In this strange new world of the Bible, then, salvation is not so much about each individual being given some thing called grace; it is about being snipped out of one plant, Adam, and grafted into another, Christ. But with that comes the liberation and the joy. Christ bore the death penalty of sin for us: in him, we bore it too. Christ was then raised from the death he did not deserve and was declared righteous: in him we were given new life and declared righteous. Like fruit in a seed, like Levi in Abraham, Christians are hidden in Christ, and all his is theirs.
For all that we speak of grace, and however strongly we speak of it, we will remain prisoners of spiritual insecurity for as long as we imagine that we are independent islands. And rightly so: all spiritual blessings are to be found in Christ alone. Just read Ephesians 1 for an avalanche of verses to prove that. There is no hint of salvation to be found anywhere else. God only ever blesses through Christ. He is the vine of God’s blessing. And the only way to be blessed is to be grafted into him.

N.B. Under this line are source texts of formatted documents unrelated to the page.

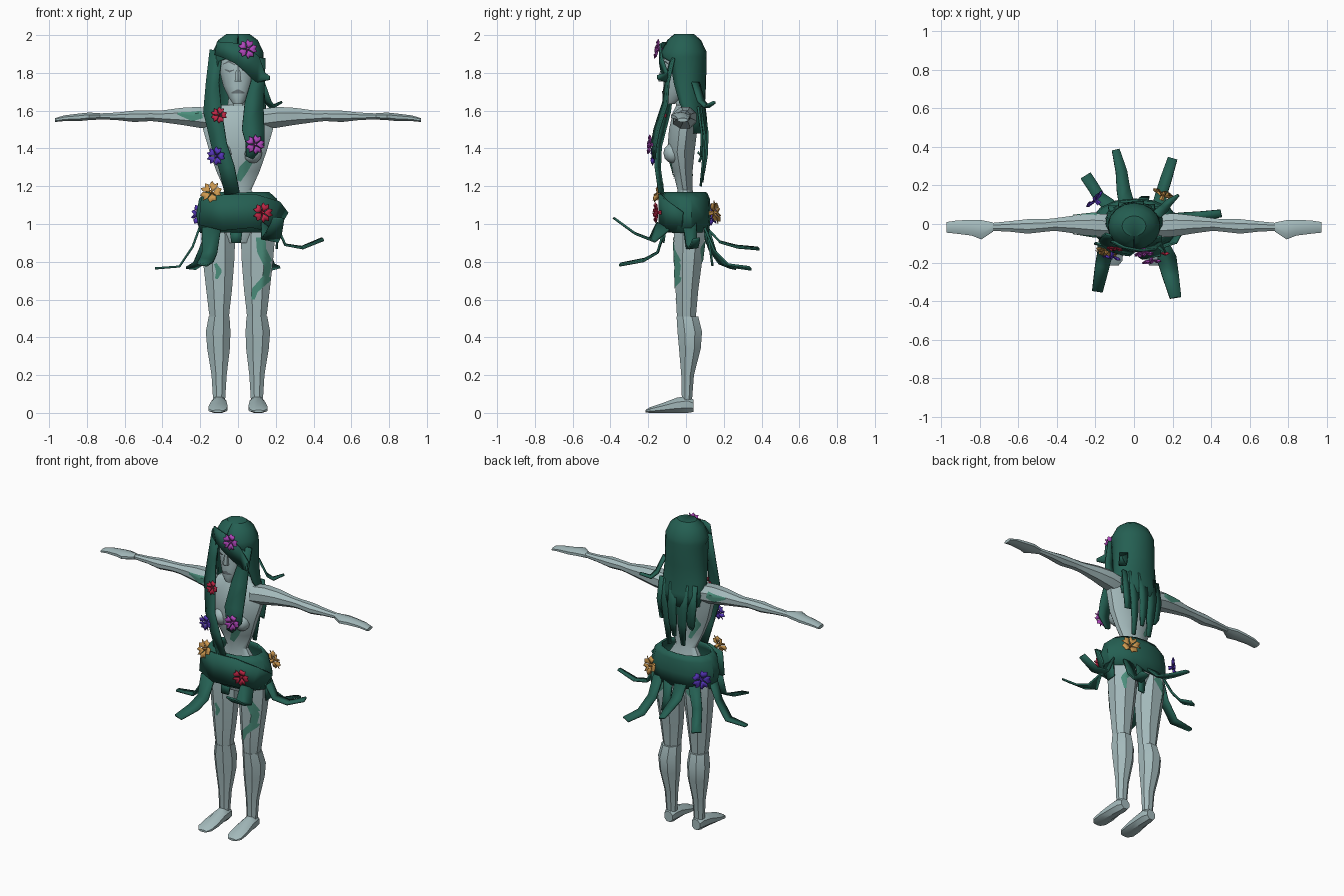
import bpy, bmesh, math
from mathutils import Vector
from mathutils.bvhtree import BVHTree


def mat(name, r, g, b):
    m = bpy.data.materials.new(name)
    m.diffuse_color = (r, g, b, 1)
    return m


SKIN = mat("pale_skin", .37, .49, .50)
LEAF = mat("dark_green", .018, .115, .085)
VINE = mat("vine_green", .07, .27, .20)
GREY = mat("lip_grey", .13, .16, .17)
PINK = mat("magenta", .42, .06, .48)
VIOLET = mat("violet", .09, .035, .48)
RED = mat("red", .52, .02, .06)
GOLD = mat("gold", .62, .32, .08)


def finish(name, bm, m, thick=0, angle=35):
    bmesh.ops.recalc_face_normals(bm, faces=bm.faces)
    me = bpy.data.meshes.new(name)
    bm.to_mesh(me)
    bm.free()
    ob = bpy.data.objects.new(name, me)
    bpy.context.collection.objects.link(ob)
    me.materials.append(m)
    if thick:
        mod = ob.modifiers.new("thickness", 'SOLIDIFY')
        mod.thickness = thick
        mod.offset = 0
    bpy.ops.object.select_all(action='DESELECT')
    ob.select_set(True)
    bpy.context.view_layer.objects.active = ob
    bpy.ops.object.shade_smooth_by_angle(angle=math.radians(angle))
    return ob


def bridge(bm, rows, closed):
    for a, b in zip(rows, rows[1:]):
        n = len(a)
        for i in range(n if closed else n - 1):
            j = (i + 1) % n
            bm.faces.new((a[i], a[j], b[j], b[i]))


def loft(name, rings, m, n=8, axis='z', s=1, caps=True, thick=0):
    """Rings are (position, min u, max u, min v, max v) along an axis."""
    bm, rows = bmesh.new(), []
    for p, u0, u1, v0, v1 in rings:
        row = []
        for i in range(n):
            a = 2 * math.pi * (i + .5) / n
            k = 1 / math.cos(math.pi / n)
            u = (u0 + u1) / 2 + (u1 - u0) / 2 * min(1, max(-1, k * math.cos(a)))
            v = (v0 + v1) / 2 + (v1 - v0) / 2 * min(1, max(-1, k * math.sin(a)))
            co = {'z': (s * u, v, p), 'x': (s * p, u, v), 'y': (s * u, p, v)}[axis]
            row.append(bm.verts.new(co))
        rows.append(row)
    bridge(bm, rows, True)
    if caps:
        bm.faces.new(rows[0])
        bm.faces.new(rows[-1])
    return finish(name, bm, m, thick)


def ribbon(name, pts, normal, thick=.012, m=LEAF):
    """Strip through (x, y, z, width) points, flat side facing normal."""
    bm, rows = bmesh.new(), []
    ps = [Vector(p[:3]) for p in pts]
    for i, p in enumerate(ps):
        t = ps[min(i + 1, len(ps) - 1)] - ps[max(i - 1, 0)]
        side = t.cross(Vector(normal)).normalized() * pts[i][3] / 2
        rows.append([bm.verts.new(p - side), bm.verts.new(p + side)])
    bridge(bm, rows, False)
    return finish(name, bm, m, thick, 25)


def paint(name, target, pts, m, back=False):
    """Thin plate laid on a surface along (x, z, width) points."""
    bm = bmesh.new()
    bm.from_mesh(target.data)
    tree = BVHTree.FromBMesh(bm)
    bm.free()
    bm, rows, d = bmesh.new(), [], (-1 if back else 1)
    for a, b in zip(pts, pts[1:]):
        for k in range(7):
            x, z, w = (a[i] + (b[i] - a[i]) * k / 6 for i in range(3))
            t = Vector((b[0] - a[0], b[1] - a[1])).normalized()
            row = []
            for c in (-.5, -.25, 0, .25, .5):
                hit, nor, _, _ = tree.ray_cast(
                    Vector((x - t.y * w * c, -d, z + t.x * w * c)), Vector((0, d, 0)))
                row.append(bm.verts.new(hit + Vector((0, -d * .005, 0))) if hit else None)
            rows.append(row)
    for a, b in zip(rows, rows[1:]):
        for i in range(4):
            q = (a[i], a[i + 1], b[i + 1], b[i])
            if all(q):
                bm.faces.new(q)
    return finish(name, bm, m)


# torso, neck and head
torso = loft("torso", [
    (.90, -.10, .10, -.05, .07), (1.0, -.17, .17, -.08, .09), (1.08, -.13, .13, -.06, .07),
    (1.18, -.07, .07, -.045, .035), (1.28, -.115, .115, -.07, .035), (1.38, -.15, .15, -.10, .045),
    (1.5, -.185, .185, -.09, .06), (1.59, -.18, .18, -.07, .06), (1.63, -.09, .09, -.05, .05)],
    SKIN, 12)
loft("neck", [(1.6, -.06, .06, -.05, .05), (1.7, -.045, .045, -.06, .04)], SKIN)
head = loft("head", [
    (1.635, -.025, .025, -.115, -.06), (1.67, -.05, .05, -.125, .0), (1.73, -.078, .078, -.12, .05),
    (1.80, -.095, .095, -.12, .07), (1.88, -.10, .10, -.115, .08), (1.96, -.07, .07, -.08, .06)],
    SKIN, 12)
loft("nose", [(1.755, -.018, .018, -.145, -.1), (1.77, -.016, .016, -.15, -.1),
              (1.85, -.007, .007, -.123, -.1)], SKIN, 6)
paint("lips", head, [(-.034, 1.695, .006), (0, 1.702, .022), (.034, 1.695, .006)], GREY)
for s in (-1, 1):
    paint("eyelid", head, [(s * .022, 1.815, .005), (s * .045, 1.808, .01), (s * .07, 1.818, .005)], GREY)
    paint("eyebrow", head, [(s * .015, 1.842, .006), (s * .05, 1.86, .008), (s * .08, 1.845, .004)], GREY)
    bm = bmesh.new()
    bmesh.ops.create_uvsphere(bm, u_segments=10, v_segments=6, radius=.055)
    for v in bm.verts:
        v.co += Vector((s * .075, -.065, 1.375))
    finish("bust", bm, SKIN)

# limbs, mirrored
for s in (-1, 1):
    loft("arm", [
        (.13, -.07, .05, 1.50, 1.61), (.21, -.065, .055, 1.51, 1.62), (.30, -.05, .045, 1.525, 1.615),
        (.41, -.035, .03, 1.54, 1.60), (.46, -.04, .025, 1.545, 1.60), (.55, -.05, .025, 1.54, 1.60),
        (.64, -.04, .015, 1.55, 1.59), (.74, -.035, .005, 1.555, 1.585)], SKIN, 8, 'x', s)
    loft("hand", [(.73, -.04, .008, 1.553, 1.587), (.79, -.08, .02, 1.55, 1.59),
                  (.84, -.06, .022, 1.545, 1.585), (.92, -.05, .018, 1.545, 1.575),
                  (.97, -.045, .01, 1.54, 1.56)], SKIN, 8, 'x', s)
    thigh = loft("thigh", [
        (1.02, .03, .19, -.06, .09), (.92, .015, .195, -.065, .10), (.80, .02, .185, -.06, .085),
        (.65, .032, .168, -.055, .065), (.54, .045, .155, -.05, .055), (.48, .05, .145, -.045, .05)],
        SKIN, 8, 'z', s)
    loft("shin", [
        (.51, .045, .155, -.05, .065), (.43, .04, .17, -.045, .085), (.34, .043, .163, -.037, .078),
        (.20, .06, .14, -.025, .042), (.07, .068, .132, -.022, .032)], SKIN, 8, 'z', s)
    loft("foot", [
        (.04, .07, .13, .005, .07), (.01, .06, .14, 0, .09), (-.05, .06, .145, 0, .08),
        (-.13, .055, .155, 0, .05), (-.19, .06, .155, 0, .03), (-.215, .08, .135, .002, .015)],
        SKIN, 8, 'y', s)
    # vine markings on the thighs
    if s > 0:
        paint("thigh_vine", thigh, [(.12, .93, .05), (.125, .86, .05), (.165, .78, .05), (.15, .71, .045),
                                    (.09, .65, .035), (.08, .6, .015)], VINE)
    else:
        paint("thigh_vine", thigh, [(-.18, .94, .04), (-.16, .86, .04)], VINE)
        paint("thigh_spot", thigh, [(-.12, .79, .015), (-.1, .75, .03), (-.115, .71, .015)], VINE)
    paint("thigh_back_vine", thigh, [(s * .09, .95, .06), (s * .15, .87, .03), (s * .14, .8, .01)], VINE, True)
    arm = [o for o in bpy.data.objects if o.name.startswith("arm")][-1]
    for back in (False, True):
        paint("arm_vine", arm, [(s * .19, 1.58, .04), (s * .24, 1.57, .05), (s * .32, 1.585, .012)], VINE, back)
paint("chest_vine", torso, [(.0, 1.23, .03), (.03, 1.29, .05), (.075, 1.35, .03), (.07, 1.4, .01)], VINE)
paint("back_vine", torso, [(-.05, 1.25, .02), (-.1, 1.35, .04), (-.08, 1.43, .015)], VINE, True)

# hair shell: full crown, opening at the face lower down
bm, rows = bmesh.new(), []
for z, rx, ry, cy, half in ((2.0, .06, .05, -.01, 179), (1.97, .1, .085, -.01, 179),
                            (1.91, .128, .115, -.012, 179), (1.885, .13, .115, -.012, 165),
                            (1.86, .13, .113, -.01, 128), (1.74, .13, .105, -.005, 122),
                            (1.64, .14, .09, .005, 115), (1.56, .15, .09, .015, 95),
                            (1.48, .125, .09, .02, 80)):
    angles = [math.radians(half) * (i / 8 - 1) for i in range(17)]
    rows.append([bm.verts.new((rx * math.sin(a), cy + ry * math.cos(a), z)) for a in angles])
bridge(bm, rows, False)
bm.faces.new(rows[0])
finish("hair_shell", bm, LEAF, .012)

# fringe and front locks
ribbon("fringe", [(-.115, -.09, 1.93, .07), (-.06, -.12, 1.92, .09), (.01, -.137, 1.9, .11),
                  (.07, -.13, 1.85, .11), (.12, -.1, 1.775, .07), (.165, -.15, 1.775, .02)], (0, -1, 0))
ribbon("left_lock", [(-.115, -.06, 1.92, .07), (-.135, -.075, 1.75, .07), (-.135, -.1, 1.6, .1),
                     (-.1, -.145, 1.42, .085), (-.06, -.15, 1.3, .085), (-.03, -.13, 1.16, .08)], (-.3, -1, 0))
ribbon("right_lock", [(.11, -.07, 1.88, .07), (.105, -.1, 1.75, .075), (.085, -.11, 1.64, .1),
                      (.08, -.155, 1.5, .12), (.09, -.17, 1.42, .1), (.06, -.17, 1.35, .04)], (.2, -1, 0))
# back locks
for x, end, w in ((-.1, 1.33, .06), (-.045, 1.22, .07), (.02, 1.27, .06), (.075, 1.2, .06), (.12, 1.38, .05)):
    y = .1 - abs(x) * .3
    ribbon("back_lock", [(x, y, 1.62, w), (x * 1.05, y + .02, 1.48, w), (x * .95, y + .015, 1.36, w * .8),
                         (x * .9, y, end, w * .35)], (0, 1, 0))
ribbon("shoulder_lock", [(.12, .05, 1.75, .05), (.155, .08, 1.65, .05), (.18, .11, 1.62, .04),
                         (.23, .15, 1.645, .015)], (.5, .5, .7))

# wrapped skirt and its hanging leaves
loft("skirt", [(1.165, -.165, .16, -.11, .105), (1.13, -.2, .2, -.125, .12), (1.05, -.215, .225, -.13, .125),
               (.955, -.195, .205, -.115, .115)], LEAF, 14, caps=False, thick=.014)
ribbon("skirt_overlap", [(-.2, -.1, 1.07, .15), (-.08, -.135, 1.06, .19), (.08, -.14, 1.07, .18),
                         (.19, -.1, 1.04, .17), (.232, -.02, 1.01, .12)], (.1, -1, 0))
ribbon("front_leaf", [(.15, -.12, .99, .09), (.17, -.18, .915, .1), (.19, -.27, .95, .085),
                      (.215, -.38, 1.03, .06)], (0, -.6, -1))
ribbon("front_leaf", [(-.14, -.11, .98, .1), (-.15, -.15, .85, .08), (-.165, -.22, .81, .075),
                      (-.19, -.35, .785, .055)], (0, -1, .8))
ribbon("middle_leaf", [(-.01, -.11, .97, .07), (-.01, -.12, .9, .05)], (0, -1, 0))
ribbon("side_leaf", [(-.2, 0, .99, .07), (-.24, 0, .88, .06), (-.31, 0, .775, .06), (-.44, 0, .765, .03)], (-1, 0, 1))
ribbon("side_leaf", [(.2, .02, 1, .07), (.25, .03, .89, .06), (.34, .04, .875, .05), (.45, .055, .92, .04)], (1, 0, 1))
ribbon("hip_leaf", [(.21, .02, .98, .07), (.205, .03, .87, .06)], (1, 0, 0))
ribbon("back_leaf", [(-.04, .11, .98, .08), (-.055, .18, .905, .07), (-.065, .27, .88, .06), (-.095, .385, .87, .04)], (0, 1, 1))
ribbon("back_leaf", [(.13, .1, .98, .07), (.14, .15, .86, .06), (.165, .23, .78, .06), (.2, .34, .765, .05)], (0, 1, 1))
ribbon("back_leaf", [(-.13, .1, .98, .07), (-.18, .14, .86, .06), (-.21, .19, .79, .06), (-.25, .25, .765, .06)], (-.5, 1, 1))
ribbon("back_leaf", [(.05, .11, .98, .06), (.05, .13, .85, .05), (.06, .14, .78, .04)], (0, 1, 0))


def flower(m, pos, facing, r=.05):
    """Five notched, cupped petals around a small bud."""
    bm = bmesh.new()
    for k in range(5):
        a = 2 * math.pi * k / 5
        outline = [(.1, 0, 0), (.6, -.4, .35), (1, -.3, .25), (.82, 0, .1), (1, .3, .25), (.6, .4, .35)]
        vs = [bm.verts.new((r * (u * math.cos(a) - v * math.sin(a)),
                            r * (u * math.sin(a) + v * math.cos(a)), r * h)) for u, v, h in outline]
        for i, j, l in ((0, 1, 3), (1, 2, 3), (0, 3, 5), (3, 4, 5)):
            bm.faces.new((vs[i], vs[j], vs[l]))
    bmesh.ops.create_cone(bm, segments=5, radius1=r * .2, radius2=r * .1, depth=r * .7, cap_ends=True)
    q = Vector(facing).to_track_quat('Z', 'Y')
    for v in bm.verts:
        v.co = q @ v.co + Vector(pos)
    finish("flower", bm, m, .004)


flower(PINK, (.05, -.145, 1.925), (.1, -1, .2))
flower(PINK, (.09, -.185, 1.42), (.1, -1, .1))
flower(RED, (-.1, -.12, 1.575), (-.1, -1, .2), .042)
flower(RED, (.13, -.15, 1.06), (.2, -1, 0), .052)
flower(VIOLET, (-.115, -.165, 1.36), (-.2, -1, 0), .048)
flower(VIOLET, (-.195, .12, 1.05), (-.7, .7, .1), .058)
flower(GOLD, (-.14, -.135, 1.165), (-.3, -1, .4), .058)
flower(GOLD, (.15, .145, 1.06), (.4, 1, .2), .06)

But to know that we are now hidden in Christ and clothed with him is what will really ring the joy-bells. It was just so that John Calvin summed up his teaching on justification in his Institutes:
‘as Jacob did not of himself deserve the right of the first-born, concealed in his brother’s clothing and wearing his brother’s coat, which gave out an agreeable odor, he ingratiated himself with his father, so that to his own benefit he received the blessing while impersonating another. And we in like manner hide under the precious purity of our first-born brother, Christ, so that we may be attested righteous in God’s sight… And this is indeed the truth, for in order that we may appear before God’s face unto salvation we must smell sweetly with his odor, and our vices must be covered and buried by his perfection.’
How Pilgrims Progress
It was just this that Bunyan grasped when that sentence fell upon his soul, ‘Thy righteousness is in heaven’. And when he saw that, how could he fear any more that all was not right? Now all his hope and all his confidence was to be found outside himself, independent of how he was feeling and doing – in Christ. He says he therefore went home rejoicing. That was true in the moment, but it might be more accurate to say he went out rejoicing, for that message turned Bunyan into perhaps the most winning evangelist of his generation. Thousands were turned to the happy message of a God who does not merely help us by ‘grace’ but who totally accepts sinners in Christ.
If we simply speak of salvation by grace, people will imagine grace to be that force God gives to help us where we are at. And thus they will lack the joy-giving confidence and appeal of Bunyan’s gospel of grace alone, of actually being found secure in Christ. The other thing, of course, is that grace can be thought of quite impersonally, as if being a believer is merely about believing promises and getting blessings. And if that is it, what’s to stop the Christian living in mere servile obedience to God? But Bunyan’s discovery was that we are united to Christ, to know and love him personally from the heart, to know and love the Father as our Father, to be known and loved as children of God. It’s not quite that we get ‘grace’: we get Christ.
Saved by grace? No, we have a better gospel than that.